* [What the task asks]
Lines from the one containing "0.026), BROWN, 8)" through the last line of the data below are to be returned exactly; leave out the rest.
§ §
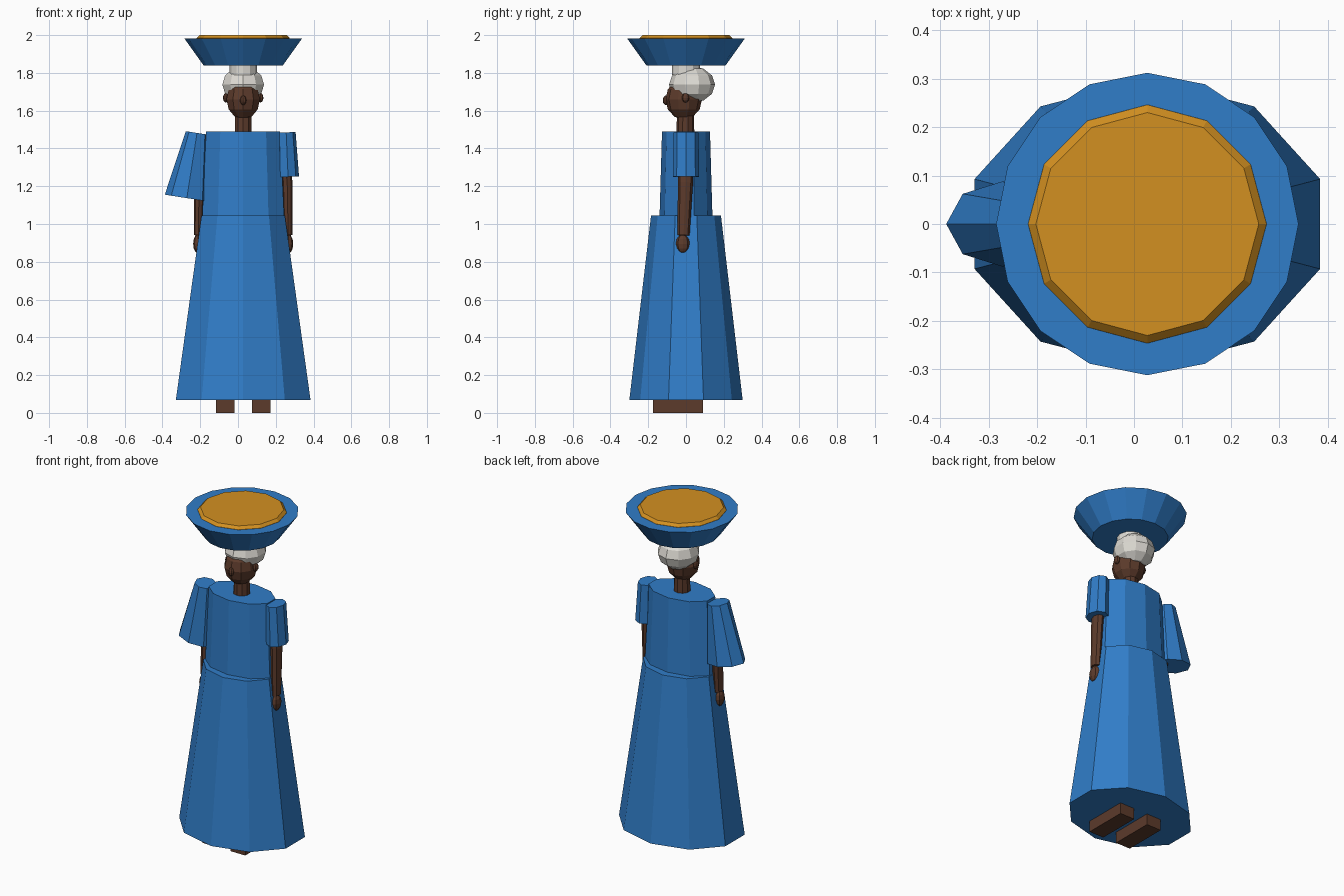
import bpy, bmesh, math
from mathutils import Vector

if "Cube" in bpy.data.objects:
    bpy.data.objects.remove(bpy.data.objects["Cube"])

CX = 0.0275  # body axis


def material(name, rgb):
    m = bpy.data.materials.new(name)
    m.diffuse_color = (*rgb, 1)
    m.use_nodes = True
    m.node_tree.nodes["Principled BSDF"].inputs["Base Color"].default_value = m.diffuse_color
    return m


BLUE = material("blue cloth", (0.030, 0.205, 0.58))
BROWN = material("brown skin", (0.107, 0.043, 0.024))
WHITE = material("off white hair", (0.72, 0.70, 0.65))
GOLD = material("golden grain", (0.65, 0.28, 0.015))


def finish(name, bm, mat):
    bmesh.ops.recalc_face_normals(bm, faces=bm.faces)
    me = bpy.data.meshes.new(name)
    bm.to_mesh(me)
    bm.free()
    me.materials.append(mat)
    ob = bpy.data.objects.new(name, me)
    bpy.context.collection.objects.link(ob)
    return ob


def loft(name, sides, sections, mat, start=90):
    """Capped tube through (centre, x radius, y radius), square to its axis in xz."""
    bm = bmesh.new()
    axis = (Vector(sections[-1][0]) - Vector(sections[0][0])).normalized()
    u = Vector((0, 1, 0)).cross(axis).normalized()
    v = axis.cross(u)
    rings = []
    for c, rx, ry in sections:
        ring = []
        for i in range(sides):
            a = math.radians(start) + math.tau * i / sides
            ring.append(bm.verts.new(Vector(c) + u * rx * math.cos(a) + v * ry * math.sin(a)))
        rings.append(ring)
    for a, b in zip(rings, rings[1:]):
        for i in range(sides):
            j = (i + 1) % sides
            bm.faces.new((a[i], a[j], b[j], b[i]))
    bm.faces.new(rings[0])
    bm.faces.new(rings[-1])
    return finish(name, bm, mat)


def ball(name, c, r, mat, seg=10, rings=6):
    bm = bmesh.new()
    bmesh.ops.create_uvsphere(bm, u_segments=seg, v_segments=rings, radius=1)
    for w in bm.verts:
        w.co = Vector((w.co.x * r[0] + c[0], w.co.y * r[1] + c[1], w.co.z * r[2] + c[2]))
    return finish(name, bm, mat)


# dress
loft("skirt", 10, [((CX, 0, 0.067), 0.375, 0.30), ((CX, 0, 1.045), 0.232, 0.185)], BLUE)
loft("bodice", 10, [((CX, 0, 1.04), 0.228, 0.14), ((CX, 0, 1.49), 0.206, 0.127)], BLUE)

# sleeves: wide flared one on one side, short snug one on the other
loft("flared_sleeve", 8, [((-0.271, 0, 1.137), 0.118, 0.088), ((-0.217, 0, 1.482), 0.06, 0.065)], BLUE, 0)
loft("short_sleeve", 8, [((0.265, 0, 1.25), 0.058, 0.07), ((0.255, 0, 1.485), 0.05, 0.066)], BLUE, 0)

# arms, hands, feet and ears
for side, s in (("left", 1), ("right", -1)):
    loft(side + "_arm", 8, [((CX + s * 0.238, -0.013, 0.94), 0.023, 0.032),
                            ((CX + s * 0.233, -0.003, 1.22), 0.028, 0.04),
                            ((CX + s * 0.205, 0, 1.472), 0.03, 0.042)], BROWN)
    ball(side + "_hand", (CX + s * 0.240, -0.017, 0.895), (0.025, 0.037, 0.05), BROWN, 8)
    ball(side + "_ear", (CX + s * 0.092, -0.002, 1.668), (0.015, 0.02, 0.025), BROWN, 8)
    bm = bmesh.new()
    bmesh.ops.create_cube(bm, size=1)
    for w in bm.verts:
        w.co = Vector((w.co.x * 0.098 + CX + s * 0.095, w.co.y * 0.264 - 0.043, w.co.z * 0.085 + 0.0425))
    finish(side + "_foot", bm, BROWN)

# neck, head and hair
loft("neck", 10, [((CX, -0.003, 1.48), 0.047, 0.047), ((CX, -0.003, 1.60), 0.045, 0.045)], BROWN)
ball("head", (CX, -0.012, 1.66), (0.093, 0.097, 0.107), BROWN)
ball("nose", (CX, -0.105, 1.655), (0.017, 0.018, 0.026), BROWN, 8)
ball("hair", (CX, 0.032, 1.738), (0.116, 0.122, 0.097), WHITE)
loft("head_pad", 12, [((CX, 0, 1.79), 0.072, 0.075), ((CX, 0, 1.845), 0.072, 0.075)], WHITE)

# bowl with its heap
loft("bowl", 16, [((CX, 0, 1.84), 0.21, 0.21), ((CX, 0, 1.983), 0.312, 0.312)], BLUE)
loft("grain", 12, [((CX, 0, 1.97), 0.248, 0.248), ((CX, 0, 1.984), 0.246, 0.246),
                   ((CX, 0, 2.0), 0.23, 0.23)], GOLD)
§ §
* [The answer]
ball("nose", (CX, -0.105, 1.655), (0.017, 0.018, 0.026), BROWN, 8)
ball("hair", (CX, 0.032, 1.738), (0.116, 0.122, 0.097), WHITE)
loft("head_pad", 12, [((CX, 0, 1.79), 0.072, 0.075), ((CX, 0, 1.845), 0.072, 0.075)], WHITE)

# bowl with its heap
loft("bowl", 16, [((CX, 0, 1.84), 0.21, 0.21), ((CX, 0, 1.983), 0.312, 0.312)], BLUE)
loft("grain", 12, [((CX, 0, 1.97), 0.248, 0.248), ((CX, 0, 1.984), 0.246, 0.246),
                   ((CX, 0, 2.0), 0.23, 0.23)], GOLD)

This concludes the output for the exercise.